(Items from a data source)

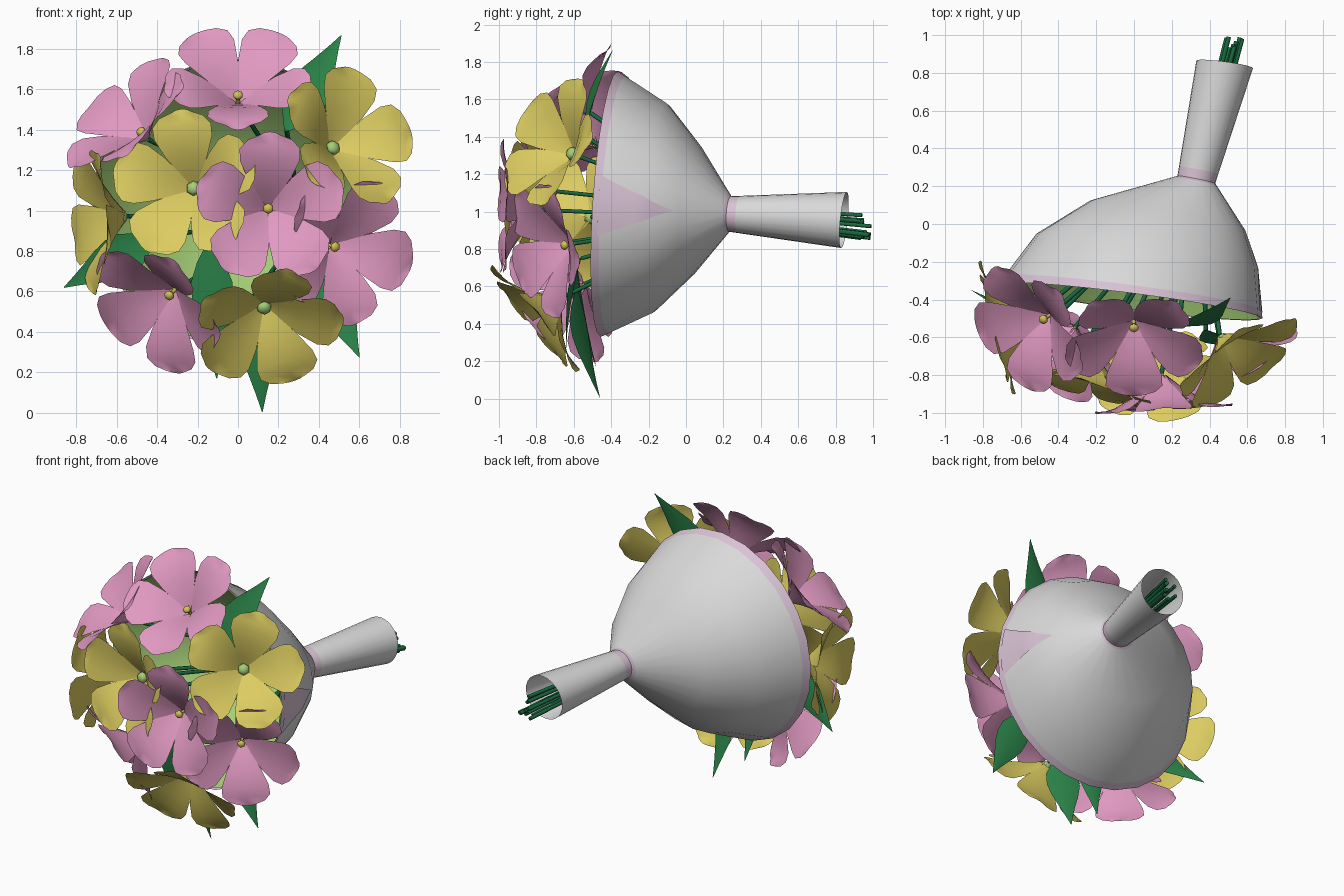
import bpy, math, random
from mathutils import Vector as V, Matrix

if "Cube" in bpy.data.objects:
    bpy.data.objects.remove(bpy.data.objects["Cube"])

random.seed(4)

def mat(name, r, g, b):
    m = bpy.data.materials.new(name)
    m.diffuse_color = (r, g, b, 1)
    m.use_nodes = True
    m.node_tree.nodes["Principled BSDF"].inputs["Base Color"].default_value = m.diffuse_color
    return m

PAPER = mat("paper grey", .70, .70, .70)
TRIM = mat("pale pink trim", .69, .54, .66)
LINER = mat("light green liner", .39, .64, .19)
PINK = mat("pink petal", .75, .32, .54)
YELLOW = mat("yellow petal", .72, .61, .12)
LEAF = mat("leaf green", .025, .24, .07)
STEM = mat("stem green", .01, .14, .05)
GOLD = mat("gold pistil", .65, .54, .08)
BUD = mat("green centre", .37, .62, .19)

def make(name, verts, faces, mats, idx=None):
    me = bpy.data.meshes.new(name)
    me.from_pydata([tuple(v) for v in verts], [], faces)
    for m in mats:
        me.materials.append(m)
    for i, p in enumerate(me.polygons):
        p.use_smooth = True
        p.material_index = idx[i] if idx else 0
    me.set_sharp_from_angle(angle=math.radians(40))
    ob = bpy.data.objects.new(name, me)
    bpy.context.collection.objects.link(ob)
    return ob

def grid_faces(rows, cols, start=0, wrap=False):
    n = cols if wrap else cols - 1
    return [(start + r * cols + c, start + r * cols + (c + 1) % cols,
             start + (r + 1) * cols + (c + 1) % cols, start + (r + 1) * cols + c)
            for r in range(rows - 1) for c in range(n)]

# --- wrapping paper: tilted rings given as centre, side axis, up axis
RINGS = [(V((-.02, -.41, 1.04)), V((.70, -.09, 0)), V((0, .045, .71))),
         (V((.07, -.14, 1.02)), V((.585, -.09, 0)), V((0, .035, .56))),
         (V((.18, .045, 1.005)), V((.41, -.08, 0)), V((0, .02, .35))),
         (V((.33, .235, .987)), V((.10, -.02, 0)), V((0, .005, .095))),
         (V((.48, .845, .955)), V((.15, -.02, 0)), V((0, .015, .15)))]

def ring_point(t, a, grow=1.0):
    i = min(int(t), len(RINGS) - 2)
    c, u, v = (p.lerp(q, t - i) for p, q in zip(RINGS[i], RINGS[i + 1]))
    return c + (u * math.cos(a) + v * math.sin(a)) * grow

SEG = 24
def shell(name, ts, mats, bands=(), grow=1.0):
    verts = [ring_point(t, 2 * math.pi * k / SEG, grow) for t in ts for k in range(SEG)]
    idx = [1 if r in bands else 0 for r in range(len(ts) - 1) for _ in range(SEG)]
    return make(name, verts, grid_faces(len(ts), SEG, wrap=True), mats, idx)

shell("paper_wrap", [0, .16, 1, 2, 2.95, 3, 3.08, 4], [PAPER, TRIM], (0, 4, 5))
shell("wrap_liner", [0.005, 1, 2, 2.97], [LINER], grow=.985)

# pale triangle on the side of the wrap
tv, TRI = [], [.12, .35, .6, .8, 1, 1.25, 1.5, 1.85]
for t in TRI:
    f = (t - .12) / 1.73
    for s in range(-2, 3):
        tv.append(ring_point(t, -.01 + .24 * (1 - f) * s / 2, 1.004))
make("wrap_triangle", tv, grid_faces(len(TRI), 5), [TRIM])

# --- flowers: colour, pistil position, normal, roll angle of first petal
FLOWERS = [
    ("yellow", (-.22, -.715, 1.11), (-.25, -.95, .1), 95),
    ("yellow", (.47, -.61, 1.31), (.52, -.74, .36), 75),
    ("yellow", (.13, -.69, .52), (.1, -.75, -.62), 80),
    ("yellow", (-.575, -.51, .97), (-.97, -.25, -.05), -90),
    ("pink", (0, -.55, 1.57), (0, -.68, .72), -90),
    ("pink", (-.48, -.505, 1.39), (-.62, -.42, .66), 100),
    ("pink", (.15, -.85, 1.01), (.06, -1, .0), 90),
    ("pink", (.48, -.65, .82), (.47, -.86, -.15), 62),
    ("pink", (-.34, -.58, .58), (-.52, -.62, -.52), -95),
]
HALF_W = [.02, .055, .108, .148, .150, .112, .06]
LEN_T = [.03, .2, .42, .66, .82, .94, 1]

def knob(name, loc, n, r, m):
    bpy.ops.mesh.primitive_uv_sphere_add(segments=6, ring_count=4, radius=r, location=loc,
                                         rotation=n.to_track_quat('Z', 'Y').to_euler())
    ob = bpy.context.object
    ob.name = name
    ob.scale.z = .75
    ob.data.materials.append(m)
    bpy.ops.object.shade_smooth()

def tube(name, pts, r, m):
    cu = bpy.data.curves.new(name, 'CURVE')
    cu.dimensions = '3D'
    cu.bevel_depth = r
    cu.bevel_resolution = 1
    cu.use_fill_caps = True
    sp = cu.splines.new('POLY')
    sp.points.add(len(pts) - 1)
    for p, co in zip(sp.points, pts):
        p.co = (*co, 1)
    cu.materials.append(m)
    ob = bpy.data.objects.new(name, cu)
    bpy.context.collection.objects.link(ob)

def stem(name, start):
    # from the bloom through the neck and out of the tube end
    a, r = random.uniform(0, 6.28), random.uniform(.02, .06)
    off = V((math.cos(a), 0, math.sin(a))) * r
    neck = RINGS[3][0] + off * .9
    end = V((.525, random.uniform(.92, .995), .915)) + V((off.x, 0, off.z * 1.6))
    tube(name, [start, neck, end], .012, STEM)

def flower(name, colour, centre, normal, roll):
    centre, n = V(centre), V(normal).normalized()
    up = (V((0, 0, 1)) - n * n.z).normalized()
    right = up.cross(n)
    base = centre - n * (.06 if colour == "pink" else .03)
    size = .38
    verts, faces = [], []
    for k in range(5):
        a = math.radians(roll + 72 * k)
        d = right * math.cos(a) + up * math.sin(a)
        w = up * math.cos(a) - right * math.sin(a)
        start = len(verts)
        for t, hw in zip(LEN_T, HALF_W):
            for s in (-1, -.5, 0, .5, 1):
                h = .185 * math.sin(1.75 * t) + .012 * s * s * t
                ln = t * size - .02 * s * s * t
                verts.append(base + d * ln + w * hw * s + n * h)
        faces += grid_faces(len(LEN_T), 5, start)
    make(name + "_petals", verts, faces, [PINK if colour == "pink" else YELLOW])
    if colour == "pink":
        tube(name + "_pistil", [base, centre], .009, GOLD)
        knob(name + "_pistil_tip", centre, n, .027, GOLD)
    else:
        knob(name + "_centre", centre, n, .038, BUD)
    stem(name + "_stem", base)

for i, f in enumerate(FLOWERS):
    flower(f"{f[0]}_flower_{i + 1}", *f)

# --- leaves: base, tip, twist; arched towards the front
LEAVES = [((.24, -.54, 1.40), (.51, -.39, 1.865), 0),
          ((-.42, -.50, .86), (-.86, -.35, .62), 0),
          ((.38, -.56, .75), (.60, -.64, .275), 0),
          ((.08, -.58, .58), (.12, -.46, .005), 25),
          ((-.14, -.60, .84), (-.105, -.48, .17), 15)]
LEAF_W = [.015, .07, .105, .105, .085, .055, .027, .002]
for i, (b, e, twist) in enumerate(LEAVES):
    b, e = V(b), V(e)
    mid = (b + e) / 2 + V((0, -.03, 0))
    side = (e - b).cross(V((0, 1, 0))).normalized()
    side = Matrix.Rotation(math.radians(twist), 3, (e - b).normalized()) @ side
    verts = []
    for j, hw in enumerate(LEAF_W):
        t = j / (len(LEAF_W) - 1)
        p = b.lerp(mid, t).lerp(mid.lerp(e, t), t)
        verts += [p + side * hw * s + V((0, -.2 * hw * abs(s), 0)) for s in (-1, 0, 1)]
    make(f"leaf_{i + 1}", verts, grid_faces(len(LEAF_W), 3), [LEAF])
    stem(f"leaf_stem_{i + 1}", b)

• **WHAT YOU WILL DO**
Where does the string "start" occur in the data above? Copy every line that holds it.

• **REPLY**
def grid_faces(rows, cols, start=0, wrap=False):
    return [(start + r * cols + c, start + r * cols + (c + 1) % cols,
             start + (r + 1) * cols + (c + 1) % cols, start + (r + 1) * cols + c)
def stem(name, start):
    tube(name, [start, neck, end], .012, STEM)
        start = len(verts)
        faces += grid_faces(len(LEN_T), 5, start)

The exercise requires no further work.